/---

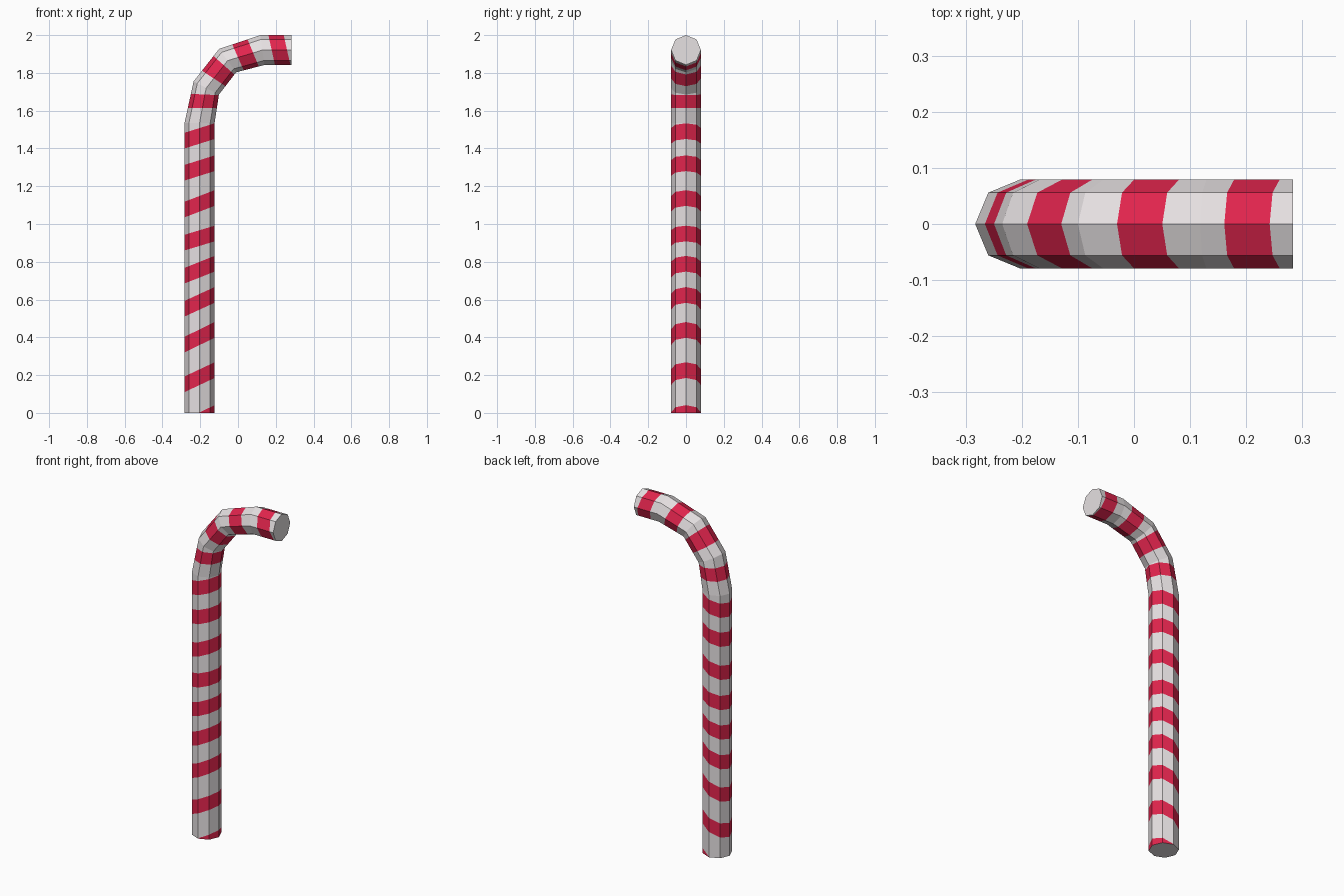
import bpy, bmesh, math
from mathutils import Vector

if "Cube" in bpy.data.objects:
    bpy.data.objects.remove(bpy.data.objects["Cube"])

SIDES = 8
RADIUS = 0.079


def material(name, rgb):
    m = bpy.data.materials.new(name)
    m.diffuse_color = (*rgb, 1.0)
    m.use_nodes = True
    m.node_tree.nodes["Principled BSDF"].inputs["Base Color"].default_value = m.diffuse_color
    return m


white = material("sugar white", (0.79, 0.75, 0.76))
red = material("candy red", (0.76, 0.018, 0.075))

# Bend corners: outer and inner edge of the tube in the x-z plane
corners = [
    ((-0.283, 0.0), (-0.124, 0.0)),
    ((-0.283, 1.535), (-0.124, 1.535)),
    ((-0.235, 1.755), (-0.101, 1.685)),
    ((-0.10, 1.927), (-0.01, 1.803)),
    ((0.118, 2.0), (0.14, 1.842)),
    ((0.283, 2.0), (0.283, 1.842)),
]

# Stripes on the stem: lower edge height on the outer and inner side
stem = [(-0.12, -0.042), (0.11, 0.185), (0.32, 0.398), (0.51, 0.583), (0.685, 0.748),
        (0.86, 0.908), (1.035, 1.096), (1.23, 1.28), (1.40, 1.45)]
H, BAND = 1.535, 0.083
stripes = [[(o / H, (o + BAND) / H, i / H, (i + BAND) / H) for o, i in stem]]
# One stripe per crook segment: outer start/end, inner start/end as fractions
stripes += [[(0.36, 0.70, 0.52, 0.98)], [(0.33, 0.78, 0.38, 0.90)],
            [(0.32, 0.69, 0.27, 0.80)], [(0.26, 0.75, 0.39, 0.96)]]

# Collect every ring, with the colour of the band that follows it
rings = []
for (a, b), bands in zip(zip(corners, corners[1:]), stripes):
    o0, i0, o1, i1 = (Vector(p) for p in (*a, *b))
    if bands[0][0] >= 0:
        rings.append((o0, i0, 0))
    for s0, s1, t0, t1 in bands:
        rings.append((o0.lerp(o1, s0) if s0 >= 0 else o0 + (o1 - o0) * s0,
                      i0 + (i1 - i0) * t0, 1))
        rings.append((o0 + (o1 - o0) * s1, i0 + (i1 - i0) * t1, 0))
rings.append((Vector(corners[-1][0]), Vector(corners[-1][1]), 0))

# Skin the rings into a faceted tube
bm = bmesh.new()
loops = []
for o, i, _ in rings:
    mid, half = (o + i) / 2, (o - i) / 2
    loop = []
    for k in range(SIDES):
        ang = 2 * math.pi * k / SIDES
        p = mid + half * math.cos(ang)
        loop.append(bm.verts.new((p.x, RADIUS * math.sin(ang), p.y)))
    loops.append(loop)
for n in range(len(loops) - 1):
    for k in range(SIDES):
        j = (k + 1) % SIDES
        f = bm.faces.new((loops[n][k], loops[n][j], loops[n + 1][j], loops[n + 1][k]))
        f.material_index = rings[n][2]
bm.faces.new(loops[-1])

# Trim the slanted foot flat at the ground and cap it
cut = bmesh.ops.bisect_plane(bm, geom=bm.verts[:] + bm.edges[:] + bm.faces[:],
                             plane_co=(0, 0, 0), plane_no=(0, 0, 1), clear_inner=True)
rim = [e for e in bm.edges if e.is_boundary]
for f in bmesh.ops.holes_fill(bm, edges=rim, sides=0)["faces"]:
    f.material_index = 0
bmesh.ops.recalc_face_normals(bm, faces=bm.faces[:])

mesh = bpy.data.meshes.new("striped_cane")
bm.to_mesh(mesh)
bm.free()
mesh.materials.append(white)
mesh.materials.append(red)
bpy.context.collection.objects.link(bpy.data.objects.new("striped_cane", mesh))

\---

Everything above from the line containing "# Bend corners: outer" through the line containing "rings.append((o0 + (o1" must be copied exactly. Nothing outside that range belongs in the answer.

# Bend corners: outer and inner edge of the tube in the x-z plane
corners = [
    ((-0.283, 0.0), (-0.124, 0.0)),
    ((-0.283, 1.535), (-0.124, 1.535)),
    ((-0.235, 1.755), (-0.101, 1.685)),
    ((-0.10, 1.927), (-0.01, 1.803)),
    ((0.118, 2.0), (0.14, 1.842)),
    ((0.283, 2.0), (0.283, 1.842)),
]

# Stripes on the stem: lower edge height on the outer and inner side
stem = [(-0.12, -0.042), (0.11, 0.185), (0.32, 0.398), (0.51, 0.583), (0.685, 0.748),
        (0.86, 0.908), (1.035, 1.096), (1.23, 1.28), (1.40, 1.45)]
H, BAND = 1.535, 0.083
stripes = [[(o / H, (o + BAND) / H, i / H, (i + BAND) / H) for o, i in stem]]
# One stripe per crook segment: outer start/end, inner start/end as fractions
stripes += [[(0.36, 0.70, 0.52, 0.98)], [(0.33, 0.78, 0.38, 0.90)],
            [(0.32, 0.69, 0.27, 0.80)], [(0.26, 0.75, 0.39, 0.96)]]

# Collect every ring, with the colour of the band that follows it
rings = []
for (a, b), bands in zip(zip(corners, corners[1:]), stripes):
    o0, i0, o1, i1 = (Vector(p) for p in (*a, *b))
    if bands[0][0] >= 0:
        rings.append((o0, i0, 0))
    for s0, s1, t0, t1 in bands:
        rings.append((o0.lerp(o1, s0) if s0 >= 0 else o0 + (o1 - o0) * s0,
                      i0 + (i1 - i0) * t0, 1))
        rings.append((o0 + (o1 - o0) * s1, i0 + (i1 - i0) * t1, 0))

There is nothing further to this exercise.